Provided information -
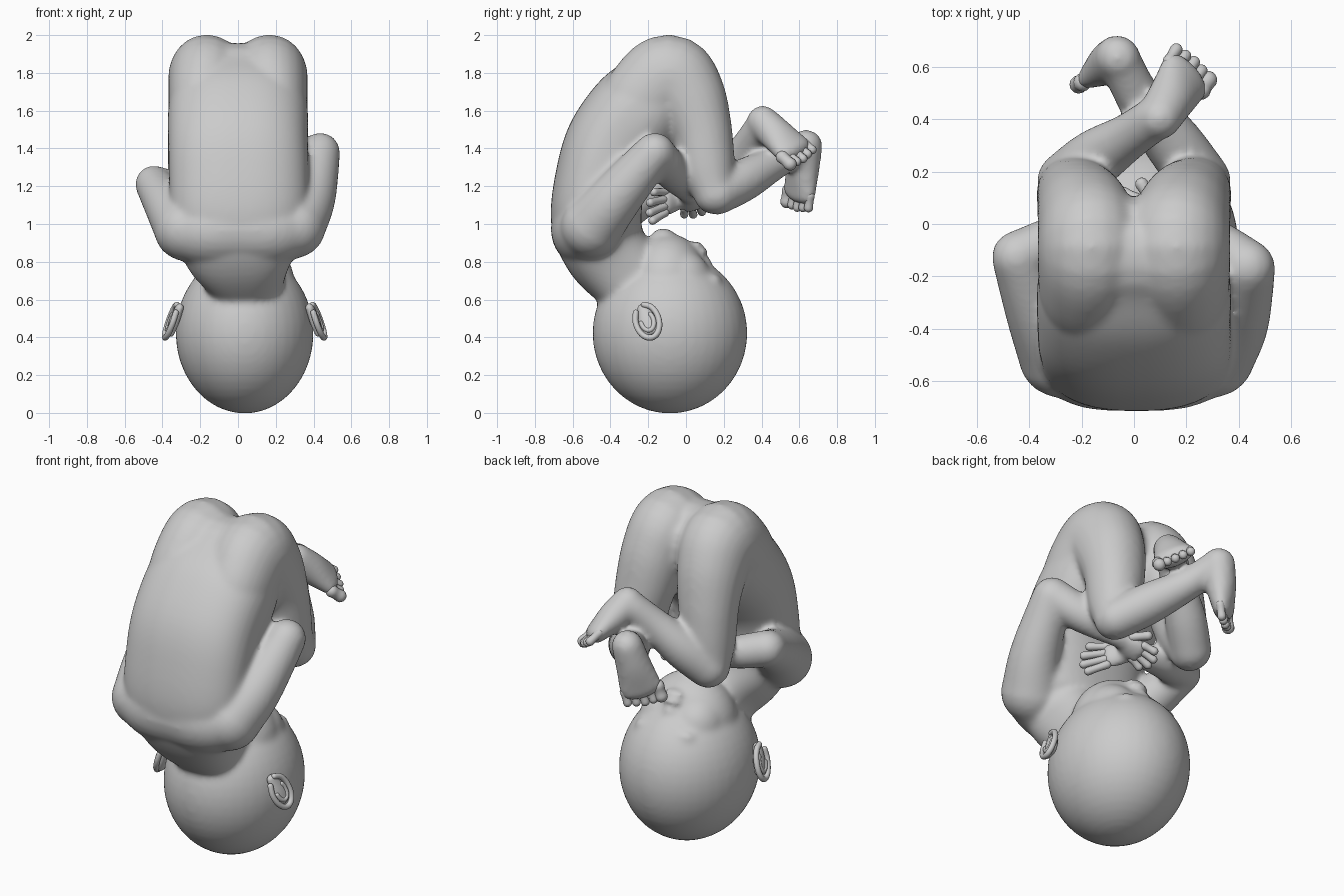
import bpy, bmesh
from math import sin, cos, pi, copysign
from mathutils import Vector as V, Matrix

if "Cube" in bpy.data.objects:
    bpy.data.objects.remove(bpy.data.objects["Cube"])


def tube(bm, pts, side=(1, 0, 0), n=24, p=1.0, steps=6):
    """Round-ended spline tube; each point is x, y, z, half width, half depth."""
    P = [V(q if len(q) == 5 else (*q, q[3])) for q in pts]
    E = [P[0] * 2 - P[1]] + P + [P[-1] * 2 - P[-2]]
    S = []
    for i in range(1, len(E) - 2):
        a, b, c, d = E[i - 1:i + 3]
        for k in range(steps):
            t = k / steps
            S.append(0.5 * (2 * b + (c - a) * t + (2 * a - 5 * b + 4 * c - d) * t * t
                            + (3 * b - a - 3 * c + d) * t ** 3))
    S.append(P[-1])
    C = [V(s[:3]) for s in S]
    T = [(C[min(i + 1, len(C) - 1)] - C[max(i - 1, 0)]).normalized() for i in range(len(C))]
    caps = [pi / 2 * k / 5 for k in range(1, 5)]
    plan = [(0, -g) for g in reversed(caps)] + [(i, 0) for i in range(len(C))] \
        + [(len(C) - 1, g) for g in caps]
    rings = []
    for i, g in plan:
        t, (w, h) = T[i], S[i][3:5]
        s = V(side)
        s = (s - t * s.dot(t)).normalized()
        u = t.cross(s)
        c = C[i] + t * sin(g) * min(w, h)
        ring = []
        for k in range(n):
            x, y = cos(2 * pi * k / n), sin(2 * pi * k / n)
            x, y = copysign(abs(x) ** p, x), copysign(abs(y) ** p, y)
            ring.append(bm.verts.new(c + (s * x * w + u * y * h) * cos(g)))
        rings.append(ring)
    for r, q in zip(rings, rings[1:]):
        for k in range(n):
            bm.faces.new((r[k], r[(k + 1) % n], q[(k + 1) % n], q[k]))
    bm.faces.new(rings[0][::-1])
    bm.faces.new(rings[-1])


def blob(bm, c, r):
    bmesh.ops.create_uvsphere(bm, u_segments=40, v_segments=24, radius=1,
                              matrix=Matrix.Translation(c) @ Matrix.Diagonal((*r, 1)))


def finish(bm, name):
    bmesh.ops.recalc_face_normals(bm, faces=bm.faces)
    me = bpy.data.meshes.new(name)
    bm.to_mesh(me)
    bm.free()
    for f in me.polygons:
        f.use_smooth = True
    ob = bpy.data.objects.new(name, me)
    bpy.context.collection.objects.link(ob)
    return ob


def digit(bm, a, d, length, r):
    d = d.normalized()
    side = (0, 0, 1) if abs(d.z) < 0.8 else (1, 0, 0)
    tube(bm, [(*a, r), (*(a + d * length * 0.5), r * 0.9), (*(a + d * length), r)], side, 12, 1, 3)


body = bmesh.new()

# torso, from nape to pelvis
tube(body, [(.035, -.20, .63, .19, .2), (.03, -.325, .745, .225, .21), (.01, -.43, .87, .31, .225),
            (.01, -.475, 1.03, .365, .24), (.005, -.45, 1.25, .37, .24),
            (0, -.38, 1.43, .37, .255), (0, -.245, 1.595, .37, .265), (0, -.12, 1.735, .345, .225)],
     n=48, p=.82)
# shoulder yoke
tube(body, [(-.27, -.50, .965, .165), (-.15, -.52, .96, .19), (0, -.515, .97, .2),
            (.16, -.52, .965, .19), (.29, -.50, .98, .165)], (0, 0, 1))

# head: skull, jaw, cheeks, chin, nose, lips, closed eyelids
HX = .035
blob(body, (HX, -.085, .422), (.365, .41, .425))
blob(body, (HX, -.10, .68), (.265, .225, .27))
blob(body, (HX, -.12, .92), (.085, .07, .058))
tube(body, [(HX, .165, .68, .028), (HX, .115, .755, .034), (HX, .10, .79, .04)])
for z in (.855, .89):
    blob(body, (HX, .135 - (z - .80) * .85, z), (.06, .028, .02))
for s in (-1, 1):
    blob(body, (HX + s * .10, -.03, .70), (.15, .165, .165))
    blob(body, (HX + s * .037, .09, .795), (.025, .026, .024))
    blob(body, (HX + s * .115, .145, .705), (.075, .045, .03))

# thighs and buttocks
for s in (-1, 1):
    tube(body, [(s * .185, -.29, 1.53, .175, .21), (s * .178, -.215, 1.675, .19, .22),
                (s * .165, -.09, 1.77, .205, .235), (s * .183, .01, 1.67, .188, .205),
                (s * .205, .08, 1.5, .167, .165), (s * .235, .115, 1.29, .14, .145),
                (s * .262, .15, 1.16, .11, .11)], p=.97)
blob(body, (0, -.10, 1.765), (.2, .16, .185))

# lower legs
tube(body, [(.26, .165, 1.16, .112), (.15, .31, 1.235, .112), (.02, .48, 1.33, .088),
            (-.055, .63, 1.41, .08)], (0, 0, 1))
tube(body, [(-.26, .165, 1.16, .112), (-.15, .25, 1.28, .112), (-.02, .335, 1.42, .09),
            (.075, .40, 1.52, .085)], (0, 0, 1))

# arms
tube(body, [(.30, -.50, .985, .165), (.38, -.37, 1.14, .138), (.435, -.17, 1.375, .107)])
tube(body, [(.435, -.165, 1.38, .105), (.29, -.07, 1.27, .095), (.11, .02, 1.16, .056)], (0, 0, 1))
tube(body, [(-.28, -.50, .97, .165), (-.36, -.34, 1.085, .132), (-.445, -.13, 1.21, .1)])
tube(body, [(-.445, -.125, 1.21, .1), (-.26, -.05, 1.17, .088), (0, -.03, 1.14, .055)], (0, 0, 1))


def hand(name, wrist, f, side, thumb, length):
    w, f, side = V(wrist), V(f).normalized(), V(side).normalized()
    tube(body, [(*w, .05, .04), (*(w + f * .07), .072, .04), (*(w + f * .12), .072, .034)], side)
    bm = bmesh.new()
    for t in (-1, -.33, .33, 1):
        digit(bm, w + f * .12 + side * t * .056, f + side * t * .2, length - .03 * t * t, .0225)
    digit(bm, w + f * .04 + side * thumb * .05, f * .8 + side * thumb, .09, .025)
    finish(bm, name)


def foot(name, heel, ball, side):
    h, b = V(heel), V(ball)
    f = (b - h).normalized()
    side = V(side)
    side = (side - f * side.dot(f)).normalized()
    tube(body, [(*h, .085, .09), (*h.lerp(b, .5), .098, .082), (*b, .118, .055)], side)
    bm = bmesh.new()
    for i in range(5):
        t = (i - 2) / 2
        big = i == 4
        a = b + f * (.055 - .012 * (2 - i) * (i < 2)) + side * t * .092
        digit(bm, a - f * .04, f, .065 if not big else .06, .035 if big else .024)
    finish(bm, name)


hand("left_hand_fingers", (.11, .02, 1.16), (-.85, .2, -.5), (0, 1, .3), 1, .09)
hand("right_hand_fingers", (0, -.03, 1.14), (.72, -.6, -.2), (-.1, .1, 1), 1, .14)
foot("left_foot_toes", (-.06, .635, 1.415), (-.125, .60, 1.165), (-.75, -.6, 0))
foot("right_foot_toes", (.095, .405, 1.54), (.195, .565, 1.395), (.16, -.09, -.12))

# fuse and soften the body
ob = finish(body, "body")
m = ob.modifiers.new("fuse", 'REMESH')
m.mode = 'VOXEL'
m.voxel_size = .014
m.use_smooth_shade = True
m = ob.modifiers.new("soften", 'SMOOTH')
m.factor = .5
m.iterations = 14

# ears: thin shell, outer rim and inner fold
for s, name in ((-1, "right_ear"), (1, "left_ear")):
    bm = bmesh.new()
    c = V((HX + s * .372, -.205, .485))
    v = V((s * .38, .32, -1)).normalized()
    w = V((s * .1, 1, .3))
    w = (w - v * w.dot(v)).normalized()
    tube(bm, [(*(c - v * .08), .03, .022), (*c, .05, .026), (*(c + v * .06), .055, .022)], w)
    for size, r, a0, a1 in ((1, .016, -.75, .95), (.55, .013, -.5, .7)):
        rim = []
        for k in range(10):
            a = pi * (a0 + (a1 - a0) * k / 9)
            q = c + v * .095 * size * cos(a) + w * .062 * size * sin(a) + V((s * .018, 0, 0))
            rim.append((*q, r))
        tube(bm, rim, v.cross(w), 10, 1, 3)
    finish(bm, name)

Task brief - Word for word, restate the lines of the listing above starting at the line with "from math import sin, cos, pi, copysign" and ending at the line with "ob = bpy.data.objects.new(name, me)", and nothing outside them.

Result of this task -
from math import sin, cos, pi, copysign
from mathutils import Vector as V, Matrix

if "Cube" in bpy.data.objects:
    bpy.data.objects.remove(bpy.data.objects["Cube"])


def tube(bm, pts, side=(1, 0, 0), n=24, p=1.0, steps=6):
    """Round-ended spline tube; each point is x, y, z, half width, half depth."""
    P = [V(q if len(q) == 5 else (*q, q[3])) for q in pts]
    E = [P[0] * 2 - P[1]] + P + [P[-1] * 2 - P[-2]]
    S = []
    for i in range(1, len(E) - 2):
        a, b, c, d = E[i - 1:i + 3]
        for k in range(steps):
            t = k / steps
            S.append(0.5 * (2 * b + (c - a) * t + (2 * a - 5 * b + 4 * c - d) * t * t
                            + (3 * b - a - 3 * c + d) * t ** 3))
    S.append(P[-1])
    C = [V(s[:3]) for s in S]
    T = [(C[min(i + 1, len(C) - 1)] - C[max(i - 1, 0)]).normalized() for i in range(len(C))]
    caps = [pi / 2 * k / 5 for k in range(1, 5)]
    plan = [(0, -g) for g in reversed(caps)] + [(i, 0) for i in range(len(C))] \
        + [(len(C) - 1, g) for g in caps]
    rings = []
    for i, g in plan:
        t, (w, h) = T[i], S[i][3:5]
        s = V(side)
        s = (s - t * s.dot(t)).normalized()
        u = t.cross(s)
        c = C[i] + t * sin(g) * min(w, h)
        ring = []
        for k in range(n):
            x, y = cos(2 * pi * k / n), sin(2 * pi * k / n)
            x, y = copysign(abs(x) ** p, x), copysign(abs(y) ** p, y)
            ring.append(bm.verts.new(c + (s * x * w + u * y * h) * cos(g)))
        rings.append(ring)
    for r, q in zip(rings, rings[1:]):
        for k in range(n):
            bm.faces.new((r[k], r[(k + 1) % n], q[(k + 1) % n], q[k]))
    bm.faces.new(rings[0][::-1])
    bm.faces.new(rings[-1])


def blob(bm, c, r):
    bmesh.ops.create_uvsphere(bm, u_segments=40, v_segments=24, radius=1,
                              matrix=Matrix.Translation(c) @ Matrix.Diagonal((*r, 1)))


def finish(bm, name):
    bmesh.ops.recalc_face_normals(bm, faces=bm.faces)
    me = bpy.data.meshes.new(name)
    bm.to_mesh(me)
    bm.free()
    for f in me.polygons:
        f.use_smooth = True
    ob = bpy.data.objects.new(name, me)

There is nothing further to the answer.